Synopses & Reviews
Our insight into the mechanisms of the physiology of reproduction has experienced a swift and constant development these last few years. The advent of more sophisticated diagnostic methods and their relatively easy clinical application allow for the incorporation of that knowledge into the evaluation of the infertile couple. These facts, together with an obvious change in social psychology, have facilitated the development of different specialities dealing with the problems of infertility. It is now possible in medical centers all around the world to undertake a better disposition of the infertile husband to look for advice, to be studied, and treated. Confronted with this situation we are still unable to offer specific therapy in most cases; however, empirically based therapy abounds. Advances in therapy have not kept pace with our increased physio- logical knowledge and improved diagnostic techniques. Patho- physiological mechanisms and etiological factors in male infertility are largely unknown. This has significantly hampered both clinical evaluation and advances in treatment allowing for frequent non- scientific therapeutic incursions into the armamentarium of the an- drologist. Several factors have given birth to therapeutic "fashions," which are bound to survive as long as this state of lack of knowledge con- tinues. For example, we may ask whether the treatment of varicocele constitutes a fashion?

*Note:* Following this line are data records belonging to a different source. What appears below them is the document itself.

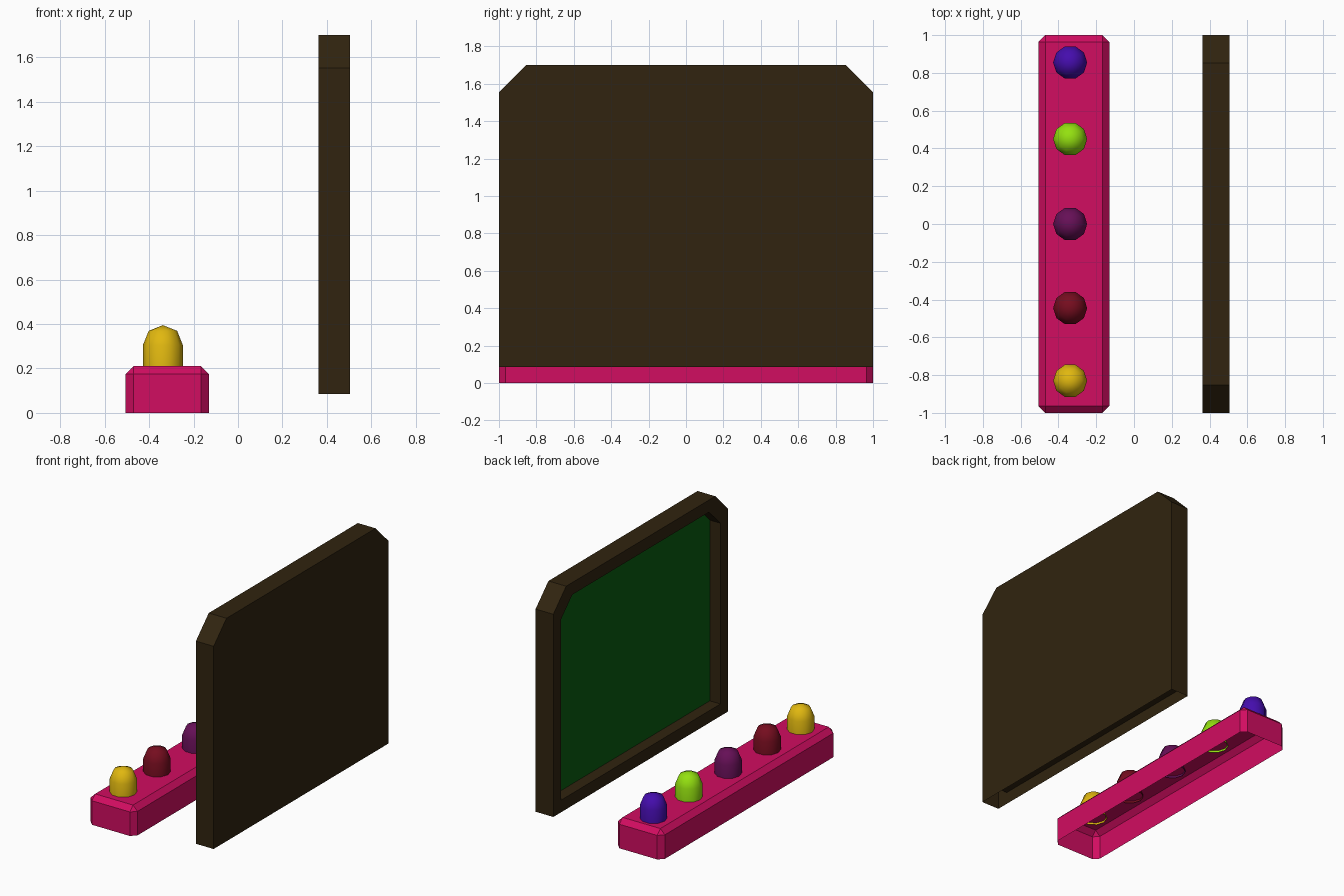
import bpy, bmesh
from math import tau
from mathutils import Matrix, Vector

if "Cube" in bpy.data.objects:
    bpy.data.objects.remove(bpy.data.objects["Cube"])


def material(name, rgb):
    # display colour converted to linear
    mat = bpy.data.materials.new(name)
    mat.diffuse_color = (*[((c + 0.055) / 1.055) ** 2.4 for c in rgb], 1)
    mat.use_nodes = True
    mat.node_tree.nodes["Principled BSDF"].inputs["Base Color"].default_value = mat.diffuse_color
    return mat


def finish(bm, name, mat, smooth=False):
    bmesh.ops.recalc_face_normals(bm, faces=bm.faces)
    mesh = bpy.data.meshes.new(name)
    bm.to_mesh(mesh)
    bm.free()
    mesh.materials.append(mat)
    obj = bpy.data.objects.new(name, mesh)
    bpy.context.collection.objects.link(obj)
    if smooth:
        bpy.context.view_layer.objects.active = obj
        obj.select_set(True)
        bpy.ops.object.shade_smooth_by_angle(angle=0.9)
        obj.select_set(False)
    return obj


# Board outline with clipped top corners, edges moved inwards by i
def outline(bm, x, i=0.0, clip=0.147):
    y, top = 1 - i, 1.70 - i
    right = [(y, 0.085 + i), (y, top - clip), (y - clip, top)]
    pts = right + [(-a, z) for a, z in reversed(right)]
    return [bm.verts.new((x, a, z)) for a, z in pts]


BACK, FRONT, RECESS, RIM = 0.505, 0.363, 0.448, 0.088

# Board frame: back, outer sides (open underneath), rim and recess sides
bm = bmesh.new()
loops = [outline(bm, BACK), outline(bm, FRONT),
         outline(bm, FRONT, RIM, 0.13), outline(bm, RECESS, RIM, 0.13)]
bm.faces.new(loops[0])
for n, (a, b) in enumerate(zip(loops, loops[1:])):
    for j in range(6):
        if n == 0 and j == 5:      # underside stays open
            continue
        m = (j + 1) % 6
        bm.faces.new((a[j], a[m], b[m], b[j]))
finish(bm, "board_frame", material("dark_wood", (0.19, 0.14, 0.06)))

# Writing surface, facing the tray
bm = bmesh.new()
bm.faces.new(outline(bm, RECESS, RIM, 0.13))
panel = finish(bm, "board_panel", material("board_green", (0.04, 0.36, 0.06)))
if panel.data.polygons[0].normal.x > 0:
    panel.data.flip_normals()

# Tray: bevelled box shell, open underneath
bm = bmesh.new()
bmesh.ops.create_cube(bm, size=1, matrix=Matrix.Translation((-0.318, 0, 0.105))
                      @ Matrix.Diagonal((0.375, 2, 0.21, 1)))
bm.normal_update()
bmesh.ops.delete(bm, geom=[f for f in bm.faces if f.normal.z < -0.5], context='FACES_ONLY')
bmesh.ops.bevel(bm, geom=[e for e in bm.edges if not e.is_boundary],
                offset=0.036, segments=1, affect='EDGES')
finish(bm, "tray", material("pink", (0.82, 0.05, 0.38)))


# Domed pegs: spun ten-sided profile
def peg(name, y, rgb):
    bm = bmesh.new()
    profile = [(0.09, 0.195), (0.09, 0.305), (0.064, 0.369), (0, 0.395)]
    vs = [bm.verts.new((r, 0, z)) for r, z in profile]
    es = [bm.edges.new(p) for p in zip(vs, vs[1:])]
    bmesh.ops.spin(bm, geom=vs + es, cent=(0, 0, 0), axis=(0, 0, 1),
                   angle=tau, steps=10)
    bmesh.ops.remove_doubles(bm, verts=bm.verts, dist=0.001)
    bmesh.ops.translate(bm, verts=bm.verts, vec=Vector((-0.338, y, 0)))
    finish(bm, name, material(name, rgb), smooth=True)


for name, y, rgb in [("blue_peg", 0.855, (0.27, 0.05, 0.68)),
                     ("green_peg", 0.45, (0.58, 0.88, 0.06)),
                     ("purple_peg", 0.0, (0.40, 0.06, 0.34)),
                     ("red_peg", -0.445, (0.46, 0.05, 0.12)),
                     ("yellow_peg", -0.83, (0.88, 0.72, 0.06))]:
    peg(name, y, rgb)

Though we accept the treatment of varicocele as the best available treatment of male infertility, we do not know its mechanism of action and so we cannot predict a therapeutic result.